After lunch, we were herded to a multi-story mecca of merchandise….up to the third floor where we were regaled with information on hand-loomed carpets (magic included at no extra charge). These salesmen were persistent, but not quite as high-pressure as their street counterparts…..only a few carpets were sold.
Our next shopping stop was an herbal pharmacy…..we sat in rapt attention as a “pharmacist” described his wares to us. Spices were sent around to smell and creams were sent around to try…..then the pharmacist wrapped eucalyptus seed in tissue and went around the room sticking it up nostril after nostril with the exhortation to “breathe deep” to clear the sinuses and stop snoring…..I just hope it kills nose cooties. We were promised the rose cream would make us look ten years younger….so (at three for the price of two), Kris and I bought three jars each…..hopeful it’ll take 30 years off.
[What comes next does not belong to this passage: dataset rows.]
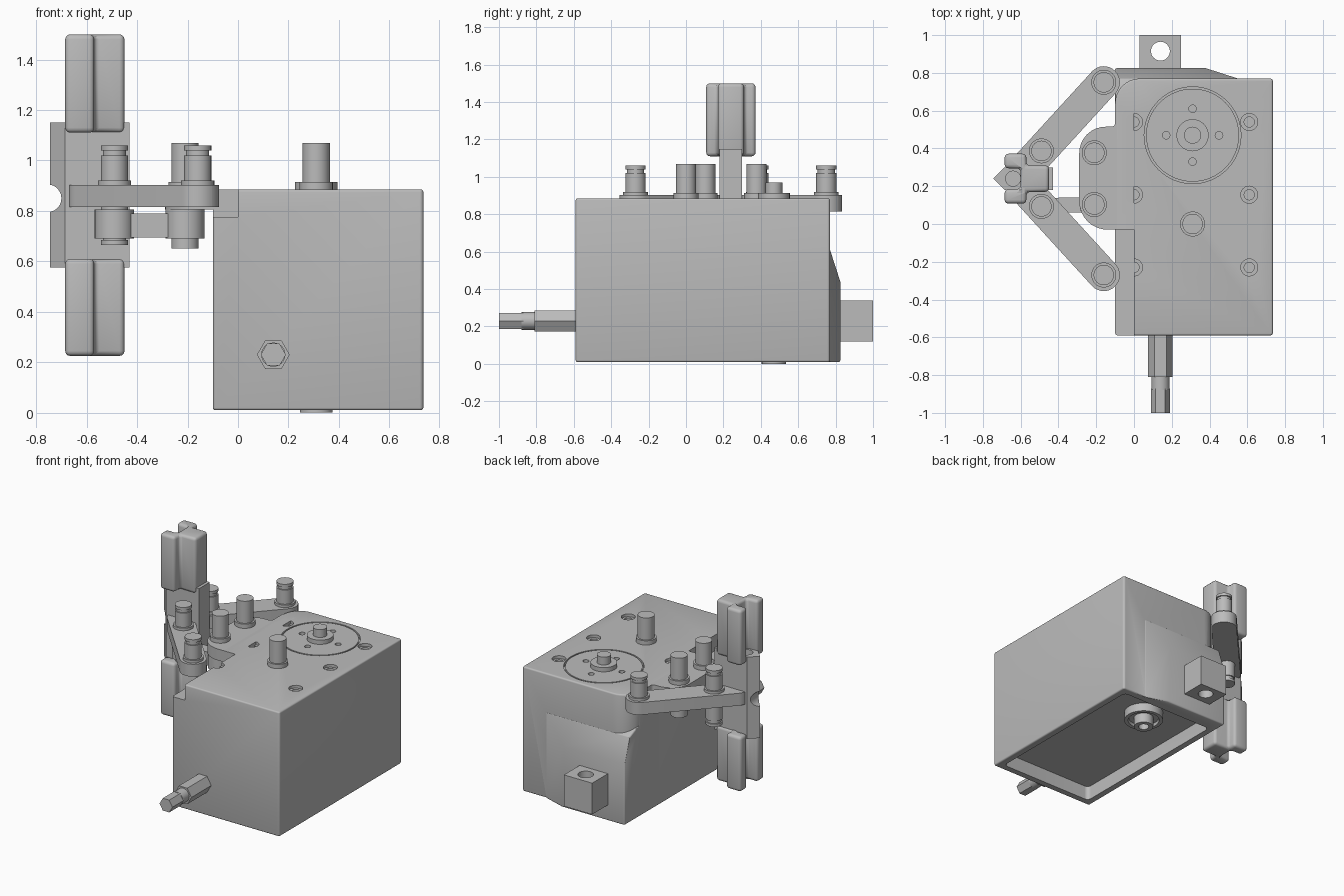
import bpy, bmesh, math
from mathutils import Vector

old = bpy.data.objects.get("Cube")
if old:
    bpy.data.objects.remove(old, do_unlink=True)

grey = bpy.data.materials.new("plain_grey")
grey.use_nodes = True
COLOUR = (0.5, 0.5, 0.5, 1)
grey.diffuse_color = COLOUR
grey.node_tree.nodes["Principled BSDF"].inputs["Base Color"].default_value = COLOUR


def make(name, bm):
    bmesh.ops.recalc_face_normals(bm, faces=bm.faces)
    mesh = bpy.data.meshes.new(name)
    bm.to_mesh(mesh)
    bm.free()
    mesh.materials.append(grey)
    ob = bpy.data.objects.new(name, mesh)
    bpy.context.collection.objects.link(ob)
    return ob


def rounded(corners, steps=8):
    """Outline with circular corners; each corner is (x, y, radius)."""
    out = []
    for i, (x, y, r) in enumerate(corners):
        p = Vector((x, y))
        if not r:
            out.append(p)
            continue
        a = (Vector(corners[i - 1][:2]) - p).normalized()
        b = (Vector(corners[(i + 1) % len(corners)][:2]) - p).normalized()
        half = a.angle(b) / 2
        w, d = math.sin(half), r / math.tan(half)
        for k in range(steps + 1):
            t = k / steps
            f = ((1 - t) ** 2, 2 * w * t * (1 - t), t * t)
            out.append((f[0] * (p + a * d) + f[1] * p + f[2] * (p + b * d)) / sum(f))
    return out


def prism(name, outline, z0, z1):
    bm = bmesh.new()
    face = bm.faces.new([bm.verts.new((p[0], p[1], z0)) for p in outline])
    up = bmesh.ops.extrude_face_region(bm, geom=[face])["geom"]
    bmesh.ops.translate(bm, vec=(0, 0, z1 - z0),
                        verts=[v for v in up if isinstance(v, bmesh.types.BMVert)])
    return make(name, bm)


def box(name, x0, x1, y0, y1, z0, z1):
    return prism(name, [(x0, y0), (x1, y0), (x1, y1), (x0, y1)], z0, z1)


def lathe(name, x, y, profile, sides=32, closed=False):
    """Spin (radius, z) points about a vertical axis; open ends are capped."""
    bm = bmesh.new()
    rings = [[bm.verts.new((x + r * math.cos(math.tau * k / sides),
                            y + r * math.sin(math.tau * k / sides), z))
              for k in range(sides)] for r, z in profile]
    pairs = list(zip(rings, rings[1:])) + ([(rings[-1], rings[0])] if closed else [])
    for a, b in pairs:
        for k in range(sides):
            j = (k + 1) % sides
            bm.faces.new((a[k], a[j], b[j], b[k]))
    if not closed:
        bm.faces.new(rings[0])
        bm.faces.new(rings[-1])
    return make(name, bm)


def apply(ob, mod):
    bpy.context.view_layer.objects.active = ob
    bpy.ops.object.modifier_apply(modifier=mod.name)


def bevel(ob, width):
    mod = ob.modifiers.new("edge_round", "BEVEL")
    mod.width, mod.segments, mod.limit_method = width, 3, "ANGLE"
    mod.angle_limit = math.radians(40)
    apply(ob, mod)


def combine(ob, other, operation="DIFFERENCE"):
    mod = ob.modifiers.new("combine", "BOOLEAN")
    mod.operation, mod.object, mod.solver = operation, other, "EXACT"
    apply(ob, mod)
    bpy.data.objects.remove(other, do_unlink=True)


# Gearbox housing: block with one round corner and a swollen lower back
housing = prism("housing", rounded([(-0.1, -0.59, 0.015), (0.735, -0.59, 0.015),
                                    (0.735, 0.77, 0.015), (-0.1, 0.77, 0.13)]), 0.01, 0.885)
bevel(housing, 0.01)
bm = bmesh.new()
for y, x1, z1 in ((0.6, 0.58, 0.68), (0.77, 0.55, 0.61), (0.825, 0.38, 0.44)):
    for x in (-0.1, x1):
        for z in (0.01, z1):
            bm.verts.new((x, y, z))
bmesh.ops.convex_hull(bm, input=bm.verts)
bulge = make("bulge", bm)
bevel(bulge, 0.01)
combine(housing, bulge, "UNION")

# Corner step and open underside
combine(housing, box("step_cutter", -0.2, 0, -0.7, -0.03, 0.775, 1))
combine(housing, prism("base_cutter", rounded([(-0.05, -0.54, 0.03), (0.685, -0.54, 0.03),
                                               (0.685, 0.72, 0.03), (-0.05, 0.72, 0.03)]),
                       -0.1, 0.11))

# Screw holes and the ring groove round the drive disc
AXIS = (0.31, 0.47)
for x in (0, 0.61):
    for y in (-0.23, 0.155, 0.54):
        combine(housing, lathe("hole_cutter", x, y, [(0.027, 0.78), (0.027, 0.865),
                                                     (0.045, 0.865), (0.045, 0.95)], 24))
for k in range(4):
    a = k * math.pi / 2
    combine(housing, lathe("pinhole_cutter", AXIS[0] + 0.14 * math.cos(a),
                           AXIS[1] + 0.14 * math.sin(a), [(0.02, 0.82), (0.02, 0.95)], 16))
combine(housing, lathe("groove_cutter", *AXIS, [(0.246, 0.86), (0.256, 0.86),
                                                (0.256, 0.95), (0.246, 0.95)], 64, True))

# Side lobe of the top plate
prism("top_plate_lobe", rounded([(0, -0.03, 0), (0, 0.64, 0), (-0.1, 0.64, 0),
                                 (-0.1, 0.515, 0.02), (-0.29, 0.515, 0.14),
                                 (-0.29, -0.03, 0.15)]), 0.805, 0.885)

# Drive hub above and bearing below
lathe("drive_hub", *AXIS, [(0.085, 0.87), (0.085, 0.915), (0.045, 0.915), (0.045, 0.97)])
lathe("lower_bearing", *AXIS, [(0.13, 0.12), (0.13, 0.05), (0.105, 0.05), (0.1, 0.07),
                               (0.065, 0.07), (0.065, 0), (0.035, 0), (0.035, 0.06)])

# Rear mounting lug
lug = box("rear_lug", 0.03, 0.25, 0.8, 1, 0.12, 0.34)
combine(lug, lathe("lug_cutter", 0.14, 0.915, [(0.05, 0), (0.05, 0.5)]))


# Input shaft along the front
def shaft(name, y0, y1, r, sides):
    ob = lathe(name, 0, 0, [(r, 0), (r, y0 - y1)], sides)
    ob.rotation_euler.x = math.pi / 2
    ob.location = (0.14, y0, 0.23)


shaft("shaft_hex", -0.58, -0.81, 0.065, 6)
shaft("shaft_neck", -0.8, -0.88, 0.048, 24)
shaft("shaft_tip", -0.87, -1, 0.05, 6)


# Pins with collars and clip grooves
def pin(name, x, y, bottom, top, collar, clips=()):
    r, n = 0.054, 0.046
    pts = [(r, bottom)]
    for z in sorted(clips):
        if z < collar:
            pts += [(r, z), (n, z), (n, z + 0.02), (r, z + 0.02)]
    pts += [(r, collar - 0.03), (0.066, collar - 0.03), (0.066, collar), (r, collar)]
    for z in sorted(clips):
        if z > collar:
            pts += [(r, z), (n, z), (n, z + 0.02), (r, z + 0.02)]
    lathe(name, x, y, pts + [(r, top)])


pin("output_pin", 0.31, 0, 0.84, 1.07, 0.915)
for side, s in (("back", 1), ("front", -1)):
    mid = 0.24
    pin(side + "_plate_pin", -0.21, mid + 0.137 * s, 0.65, 1.07, 0.915)
    pin(side + "_outer_pin", -0.16, mid + 0.51 * s, 0.82, 1.06, 0.92, (1.02,))
    pin(side + "_inner_pin", -0.49, mid + 0.147 * s, 0.665, 1.06, 0.92, (0.685, 1.02))


# Flat round-ended links
def link(name, a, b, w, z0, z1):
    a, b = Vector(a), Vector(b)
    u = (b - a).normalized() * w
    n = Vector((-u.y, u.x))
    ends = (a - u + n, a - u - n, b + u - n, b + u + n)
    prism(name, rounded([(p.x, p.y, w * 0.99) for p in ends]), z0, z1)


for side, s in (("back", 1), ("front", -1)):
    link(side + "_arm", (-0.16, mid + 0.51 * s), (-0.585, mid + 0.045 * s), 0.085, 0.815, 0.902)
link("lower_link", (-0.49, 0.097), (-0.21, 0.103), 0.04, 0.695, 0.79)
for name, x in (("link_outer_boss", -0.49), ("link_inner_boss", -0.21)):
    lathe(name, x, 0.1, [(0.078, 0.69), (0.078, 0.805)])

# Upright bar with a pointed outer edge, bored through, with a round nick
bar = prism("upright_bar", [(-0.745, 0.24), (-0.685, 0.18), (-0.43, 0.18),
                            (-0.43, 0.3), (-0.685, 0.3)], 0.575, 1.15)
combine(bar, lathe("bore_cutter", -0.64, 0.24, [(0.04, 0.95), (0.04, 1.3)], 24))
nick = lathe("nick_cutter", 0, 0, [(0.055, -0.3), (0.055, 0.3)], 24)
nick.rotation_euler.x = math.pi / 2
nick.location = (-0.755, 0.24, 0.85)
bpy.context.view_layer.update()
combine(bar, nick)

# Upper and lower grips: T section with a slot in the outer face
half = [(-0.6, 0.055), (-0.685, 0.055), (-0.685, 0.132), (-0.57, 0.132),
        (-0.57, 0.07), (-0.45, 0.07)]
section = [(x, mid + y) for x, y in half] + [(x, mid - y) for x, y in reversed(half)]
for name, z0, z1 in (("upper_grip", 1.11, 1.5), ("lower_grip", 0.225, 0.61)):
    bevel(prism(name, section, z0, z1), 0.02)

# Smooth round surfaces, keep edges crisp
bpy.ops.object.select_all(action="DESELECT")
for ob in bpy.context.scene.objects:
    if ob.type == "MESH" and ob.data.materials and ob.data.materials[0] == grey:
        ob.select_set(True)
        bpy.context.view_layer.objects.active = ob
bpy.ops.object.shade_smooth_by_angle(angle=math.radians(35))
After fending off the street vendors (our favorite was the very honest one selling “fake Rolexes”), we boarded the bus for a drive through Tangier’s posh English and American neighborhood on our way to the Cave of Hercules on the Barbary coast….stopping for the requisite camel ride (I opted for just a picture).
The cave (with a mouth that looks surprisingly like the African continent) is supposedly where Hercules rested after finishing his twelve labors. It’s spacious interior is part natural and part man-made…..it’s rutted walls were mined for stones to use for grinding grain and olives.
Our tour was over…..it was time to return to the ferry. I had mixed feelings about the day. I had expected Tangier to be lively, colorful and exotic…..but found it crass and touristy. Would it have been different if I had come on a different day? Or if I had taken a private tour? I may never find out.
When I meet fellow Americans traveling abroad here in North Africa, I ask them, “What did you expect to find here?” Almost without exception, regardless of the way they express it, the answer reduced to its simplest terms is: a sense of mystery.” ~ Paul Bowles